Look for the word "rims" in the material below, then report each line where it occurs.
▽
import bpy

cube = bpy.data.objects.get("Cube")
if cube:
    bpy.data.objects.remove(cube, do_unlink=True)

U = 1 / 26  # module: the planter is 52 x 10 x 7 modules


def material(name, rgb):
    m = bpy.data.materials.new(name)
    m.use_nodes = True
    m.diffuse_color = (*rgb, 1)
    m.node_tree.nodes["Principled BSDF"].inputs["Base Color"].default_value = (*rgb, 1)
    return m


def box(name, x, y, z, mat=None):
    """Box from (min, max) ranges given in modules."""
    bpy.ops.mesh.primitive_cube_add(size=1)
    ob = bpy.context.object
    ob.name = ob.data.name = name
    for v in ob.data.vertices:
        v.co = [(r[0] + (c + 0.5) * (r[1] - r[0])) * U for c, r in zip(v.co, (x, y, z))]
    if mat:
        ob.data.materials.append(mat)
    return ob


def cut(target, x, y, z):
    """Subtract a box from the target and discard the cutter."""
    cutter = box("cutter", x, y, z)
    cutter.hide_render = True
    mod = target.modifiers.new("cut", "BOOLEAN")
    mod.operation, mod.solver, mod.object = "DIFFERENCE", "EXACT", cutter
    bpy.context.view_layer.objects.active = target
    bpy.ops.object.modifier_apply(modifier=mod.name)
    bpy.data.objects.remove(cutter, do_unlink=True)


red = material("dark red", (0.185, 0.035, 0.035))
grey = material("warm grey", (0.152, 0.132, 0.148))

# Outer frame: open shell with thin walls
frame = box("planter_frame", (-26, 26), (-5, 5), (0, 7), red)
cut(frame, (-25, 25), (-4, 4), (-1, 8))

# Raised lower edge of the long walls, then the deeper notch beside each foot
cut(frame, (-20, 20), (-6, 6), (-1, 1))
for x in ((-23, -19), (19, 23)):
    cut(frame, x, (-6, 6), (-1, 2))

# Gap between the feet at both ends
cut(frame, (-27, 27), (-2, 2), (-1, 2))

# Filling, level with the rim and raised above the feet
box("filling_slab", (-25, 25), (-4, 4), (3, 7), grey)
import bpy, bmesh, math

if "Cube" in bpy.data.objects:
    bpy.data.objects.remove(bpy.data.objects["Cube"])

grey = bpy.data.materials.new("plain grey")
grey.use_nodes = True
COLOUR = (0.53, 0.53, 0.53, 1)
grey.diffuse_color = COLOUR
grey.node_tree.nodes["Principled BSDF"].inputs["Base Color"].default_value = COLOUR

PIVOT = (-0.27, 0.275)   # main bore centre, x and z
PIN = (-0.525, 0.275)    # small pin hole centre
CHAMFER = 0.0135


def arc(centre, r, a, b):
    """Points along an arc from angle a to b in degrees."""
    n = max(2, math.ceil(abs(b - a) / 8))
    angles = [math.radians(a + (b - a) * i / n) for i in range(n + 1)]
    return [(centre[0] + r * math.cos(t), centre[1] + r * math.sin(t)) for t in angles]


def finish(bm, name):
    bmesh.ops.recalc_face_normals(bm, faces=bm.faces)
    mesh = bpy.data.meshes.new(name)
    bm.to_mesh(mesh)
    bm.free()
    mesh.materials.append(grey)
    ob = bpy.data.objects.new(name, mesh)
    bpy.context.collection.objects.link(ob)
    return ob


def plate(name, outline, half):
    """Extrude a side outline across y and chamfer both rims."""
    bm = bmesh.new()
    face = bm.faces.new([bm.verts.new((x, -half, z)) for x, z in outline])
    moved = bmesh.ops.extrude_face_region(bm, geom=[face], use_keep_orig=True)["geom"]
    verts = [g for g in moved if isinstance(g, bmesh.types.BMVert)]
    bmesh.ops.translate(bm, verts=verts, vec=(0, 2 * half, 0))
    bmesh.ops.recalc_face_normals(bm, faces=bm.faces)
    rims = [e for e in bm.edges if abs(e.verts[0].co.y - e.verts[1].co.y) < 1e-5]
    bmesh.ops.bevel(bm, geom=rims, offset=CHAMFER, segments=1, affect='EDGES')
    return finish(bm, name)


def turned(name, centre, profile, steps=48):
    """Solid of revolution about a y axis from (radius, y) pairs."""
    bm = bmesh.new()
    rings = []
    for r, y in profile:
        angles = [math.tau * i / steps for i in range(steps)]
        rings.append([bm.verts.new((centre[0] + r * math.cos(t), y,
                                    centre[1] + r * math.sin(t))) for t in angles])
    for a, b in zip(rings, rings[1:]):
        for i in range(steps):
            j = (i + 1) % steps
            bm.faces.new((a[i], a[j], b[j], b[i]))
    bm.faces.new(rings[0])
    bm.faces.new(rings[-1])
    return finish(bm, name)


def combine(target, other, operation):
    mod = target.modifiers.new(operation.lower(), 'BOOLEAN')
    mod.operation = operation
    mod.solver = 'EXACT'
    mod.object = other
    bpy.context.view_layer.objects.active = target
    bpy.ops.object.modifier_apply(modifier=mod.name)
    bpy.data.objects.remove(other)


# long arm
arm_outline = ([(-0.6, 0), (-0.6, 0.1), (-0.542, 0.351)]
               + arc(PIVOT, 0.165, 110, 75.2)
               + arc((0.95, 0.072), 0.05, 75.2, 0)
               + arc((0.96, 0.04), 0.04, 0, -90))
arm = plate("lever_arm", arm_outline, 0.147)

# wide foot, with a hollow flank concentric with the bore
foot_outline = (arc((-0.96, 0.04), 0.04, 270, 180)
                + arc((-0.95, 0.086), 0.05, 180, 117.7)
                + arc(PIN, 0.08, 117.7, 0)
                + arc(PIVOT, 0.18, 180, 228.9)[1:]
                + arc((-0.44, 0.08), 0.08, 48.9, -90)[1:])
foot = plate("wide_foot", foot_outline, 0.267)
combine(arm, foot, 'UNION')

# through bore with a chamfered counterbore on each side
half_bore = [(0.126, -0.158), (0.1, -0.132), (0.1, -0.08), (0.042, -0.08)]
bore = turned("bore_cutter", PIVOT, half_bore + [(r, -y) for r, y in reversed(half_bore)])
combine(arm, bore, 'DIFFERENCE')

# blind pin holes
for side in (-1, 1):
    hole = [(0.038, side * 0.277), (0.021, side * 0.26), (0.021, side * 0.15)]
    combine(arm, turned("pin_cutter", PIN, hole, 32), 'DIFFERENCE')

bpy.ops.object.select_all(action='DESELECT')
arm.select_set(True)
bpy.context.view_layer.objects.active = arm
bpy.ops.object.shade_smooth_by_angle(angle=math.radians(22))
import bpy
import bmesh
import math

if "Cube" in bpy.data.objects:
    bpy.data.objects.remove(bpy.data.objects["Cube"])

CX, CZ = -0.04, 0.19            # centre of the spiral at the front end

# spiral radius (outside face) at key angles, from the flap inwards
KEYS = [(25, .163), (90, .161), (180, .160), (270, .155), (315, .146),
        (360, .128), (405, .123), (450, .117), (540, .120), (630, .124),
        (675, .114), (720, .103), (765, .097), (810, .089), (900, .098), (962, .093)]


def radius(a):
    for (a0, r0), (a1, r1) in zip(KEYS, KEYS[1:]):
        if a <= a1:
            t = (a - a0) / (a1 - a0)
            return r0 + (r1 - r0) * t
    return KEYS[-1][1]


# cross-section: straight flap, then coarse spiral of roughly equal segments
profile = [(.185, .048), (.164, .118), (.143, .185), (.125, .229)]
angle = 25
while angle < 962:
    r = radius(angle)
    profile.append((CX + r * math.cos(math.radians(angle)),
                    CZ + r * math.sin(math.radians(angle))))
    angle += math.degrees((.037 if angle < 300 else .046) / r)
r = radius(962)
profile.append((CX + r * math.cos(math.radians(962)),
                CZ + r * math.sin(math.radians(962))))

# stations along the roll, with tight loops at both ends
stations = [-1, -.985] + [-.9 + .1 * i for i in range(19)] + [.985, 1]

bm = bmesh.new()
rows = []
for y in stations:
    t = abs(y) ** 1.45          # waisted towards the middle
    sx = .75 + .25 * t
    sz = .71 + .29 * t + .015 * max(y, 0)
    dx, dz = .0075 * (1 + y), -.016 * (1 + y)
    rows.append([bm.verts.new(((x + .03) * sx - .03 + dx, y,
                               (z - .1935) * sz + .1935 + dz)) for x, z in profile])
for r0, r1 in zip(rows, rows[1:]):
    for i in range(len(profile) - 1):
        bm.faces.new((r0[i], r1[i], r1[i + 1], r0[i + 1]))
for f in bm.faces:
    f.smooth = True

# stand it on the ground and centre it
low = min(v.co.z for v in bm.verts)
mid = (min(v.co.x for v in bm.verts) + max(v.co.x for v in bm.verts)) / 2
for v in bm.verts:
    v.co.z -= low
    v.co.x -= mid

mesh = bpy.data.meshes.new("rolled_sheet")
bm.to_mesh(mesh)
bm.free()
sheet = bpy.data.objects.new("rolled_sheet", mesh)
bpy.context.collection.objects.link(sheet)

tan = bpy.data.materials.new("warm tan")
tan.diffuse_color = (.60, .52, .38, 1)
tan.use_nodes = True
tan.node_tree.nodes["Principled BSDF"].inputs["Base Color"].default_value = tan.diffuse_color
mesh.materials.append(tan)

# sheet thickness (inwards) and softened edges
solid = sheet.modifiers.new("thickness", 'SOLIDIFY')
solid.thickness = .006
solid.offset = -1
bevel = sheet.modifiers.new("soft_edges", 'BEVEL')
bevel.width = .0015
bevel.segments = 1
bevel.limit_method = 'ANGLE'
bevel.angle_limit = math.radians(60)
△
**The completed task**.
    """Extrude a side outline across y and chamfer both rims."""
    rims = [e for e in bm.edges if abs(e.verts[0].co.y - e.verts[1].co.y) < 1e-5]
    bmesh.ops.bevel(bm, geom=rims, offset=CHAMFER, segments=1, affect='EDGES')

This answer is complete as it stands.